From what did Frederick suffer the most as a young child in Narrative of the Life of Frederick Douglass, an American Slave?
It was the cold which caused Frederick the most suffering when he was little.
Frederick Douglass recalls that as a child, he was seldom whipped and "suffered little from any thing else than hunger and cold". He says that he "suffered much from hunger, but much more from the cold".
Fredrick remembers that children on Colonel Lloyd's plantation were kept "almost naked - no shoes, no stockings, no jacket, no trousers, nothing...but a coarse tow linen shirt, reaching only to (the) knees". In the winter, he felt he "must have perished with cold", and, on the coldest nights, having no bed, he used to steal a bag which was used for carrying corn to the mill.
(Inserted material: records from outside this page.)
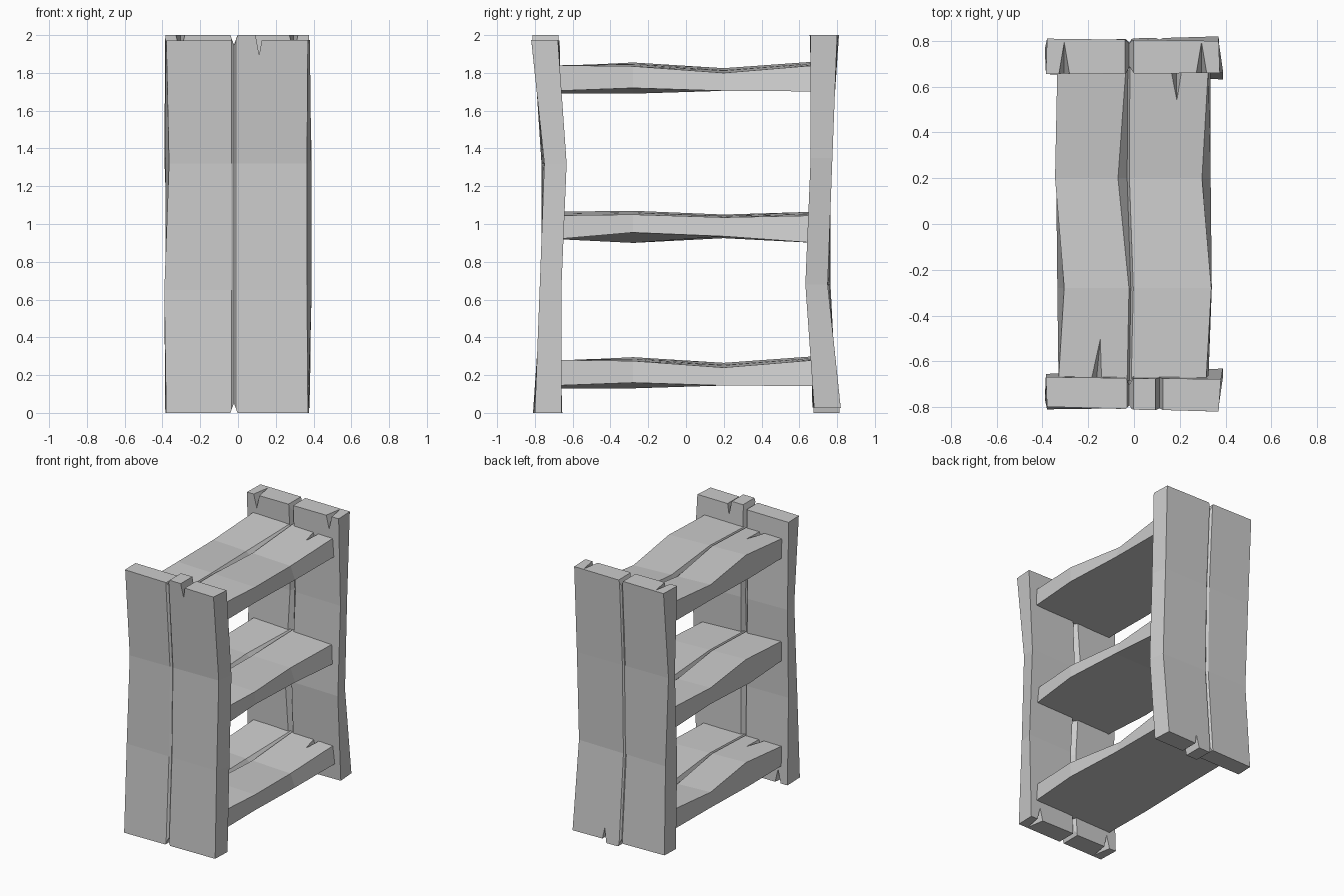
import bpy, bmesh
from math import pi
from mathutils import Matrix, Vector

if "Cube" in bpy.data.objects:
    bpy.data.objects.remove(bpy.data.objects["Cube"])


def mesh_object(name, bm):
    bmesh.ops.recalc_face_normals(bm, faces=bm.faces)
    if bm.calc_volume(signed=True) < 0:
        bmesh.ops.reverse_faces(bm, faces=bm.faces)
    me = bpy.data.meshes.new(name)
    bm.to_mesh(me)
    bm.free()
    ob = bpy.data.objects.new(name, me)
    bpy.context.collection.objects.link(ob)
    return ob


def volume(mesh):
    bm = bmesh.new()
    bm.from_mesh(mesh)
    v = bm.calc_volume(signed=True)
    bm.free()
    return v


def face_line(xl, xr, tl, tr, groove, sign):
    """One face of a plank section, left to right, with an optional V groove."""
    pts = [(xl, tl)]
    if groove:
        ga, gm, gb, depth = groove
        for x, d in ((ga, 0), (gm, depth), (gb, 0)):
            f = (x - xl) / (xr - xl)
            pts.append((x, tl + (tr - tl) * f + sign * d))
    return pts + [(xr, tr)]


def board(name, rows, place):
    """Loft sections (s, low face, high face) into a warped plank."""
    bm = bmesh.new()
    loops = []
    for s, low, high in rows:
        sec = face_line(*low, 1) + face_line(*high, -1)[::-1]
        loops.append([bm.verts.new(place(x, s, t)) for x, t in sec])
    n = len(loops[0])
    for a, b in zip(loops, loops[1:]):
        for i in range(n):
            j = (i + 1) % n
            bm.faces.new((a[i], a[j], b[j], b[i]))
    bm.faces.new(loops[0])
    bm.faces.new(loops[-1])
    return mesh_object(name, bm)


def carve(ob, points):
    """Subtract the convex hull of some points, keeping only a sound result."""
    bm = bmesh.new()
    bmesh.ops.convex_hull(bm, input=[bm.verts.new(p) for p in points])
    cutter = mesh_object("cutter", bm)
    cutter.hide_render = True
    before = volume(ob.data)
    for solver in ('EXACT', 'MANIFOLD', 'FLOAT'):
        mod = ob.modifiers.new("carve", 'BOOLEAN')
        mod.operation, mod.solver, mod.object = 'DIFFERENCE', solver, cutter
        dg = bpy.context.evaluated_depsgraph_get()
        dg.update()
        result = bpy.data.meshes.new_from_object(ob.evaluated_get(dg))
        ob.modifiers.remove(mod)
        if .9 * before < volume(result) < before:
            ob.data = result
            break
    bpy.data.objects.remove(cutter)


def notch(ob, x, half, z0, z1):
    """V notch through the panel thickness, mouth at z0 and tip at z1."""
    carve(ob, [(x + dx, y, z) for y in (-1, -.5)
               for dx, z in ((-half, z0), (half, z0), (0, z1))])


def split(ob, mouth, tip, drop, half):
    """Tapered crack: triangular mouth, narrowing to a tip."""
    m = Vector(mouth)
    carve(ob, [m + Vector((-half, 0, 0)), m + Vector((half, 0, 0)), tip, drop])


def slab(ob, x0, x1, z0, z1):
    carve(ob, [(x, y, z) for x in (x0, x1) for y in (-1, -.5) for z in (z0, z1)])


# Front side panel
rows = [
    (0.0, (-.38, .37, -.81, -.80, (-.035, -.02, -.01, .015)),
          (-.385, .375, -.655, -.66, (-.035, -.02, 0, .03))),
    (0.65, (-.39, .365, -.765, -.775, (-.035, -.02, -.01, .01)),
           (-.38, .39, -.675, -.66, (-.035, -.02, .01, .035))),
    (1.32, (-.365, .365, -.765, -.75, (-.035, -.02, -.01, .01)),
           (-.385, .388, -.655, -.632, (-.06, -.02, -.005, .035))),
    (2.0, (-.38, .37, -.80, -.822, (-.035, -.02, -.01, .015)),
          (-.385, .38, -.67, -.68, (-.035, -.02, -.005, .03))),
]
panel = board("front_side_panel", rows, lambda x, s, t: (x, t, s))

# Uneven top, end notches and cracks
slab(panel, -.5, -.031, 1.972, 2.1)
slab(panel, .115, .5, 1.975, 2.1)
notch(panel, -.0215, .022, 2.006, 1.945)
notch(panel, .112, .02, 2.006, 1.895)
notch(panel, -.0215, .02, -.003, .052)
split(panel, (-.12, -.655, 1.98), (-.12, -.765, 1.98), (-.12, -.655, 1.86), .022)
split(panel, (.36, -.66, 1.98), (.35, -.77, 1.98), (.36, -.66, 1.87), .022)
for x in (-.305, .295):
    split(panel, (x, -.645, -.004), (x, -.80, -.004), (x, -.645, .11), .026)

# Back side panel: the same plank turned end over end
back = bpy.data.objects.new("back_side_panel", panel.data.copy())
back.data.transform(Matrix.Translation((0, 0, 2)) @ Matrix.Rotation(pi, 4, 'X'))
bpy.context.collection.objects.link(back)

# Shelves: per row, bottom (l, r) and top (l, r) heights
ys = (-.685, -.28, .2, .685)
bottom_x = ((-.33, .325), (-.335, .34), (-.34, .335), (-.335, .335))
top_x = ((-.33, .315), (-.305, .338), (-.345, .297), (-.335, .325))
grooves = ((-.03, -.02, -.012, .02), (-.022, -.014, -.003, .025),
           (-.07, -.03, -.02, .035), (-.035, -.027, -.018, .025))
outer_h = ((.13, .145, .275, .28), (.13, .16, .295, .275),
           (.145, .145, .265, .24), (.145, .142, .30, .28))
middle_h = ((.92, .92, 1.065, 1.045), (.90, .955, 1.07, 1.05),
            (.925, .935, 1.05, 1.035), (.90, .90, 1.065, 1.045))

for name, heights, dz in (("bottom_shelf", outer_h, 0),
                          ("middle_shelf", middle_h, 0),
                          ("top_shelf", outer_h, 1.56)):
    rows = []
    for y, bx, tx, g, h in zip(ys, bottom_x, top_x, grooves, heights):
        rows.append((y, (*bx, h[0] + dz, h[1] + dz, None),
                        (*tx, h[2] + dz, h[3] + dz, g)))
    shelf = board(name, rows, lambda x, s, t: (x, s, t))
    top = heights[0][2] + dz + .02
    if name != "middle_shelf":
        split(shelf, (.185, .69, top), (.188, .50, top - .005), (.185, .69, top - .09), .03)
        split(shelf, (-.165, -.69, top), (-.145, -.48, top), (-.165, -.69, top - .09), .03)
He would huddle in this bag on the "cold, damp, clay floor, with (his) head in and feet out". Frederick remembers that his feet would become so cracked from the constant exposure to frost that painful, ugly gashes would form, large enough so that a writing utensil might fit in them (Chapter V).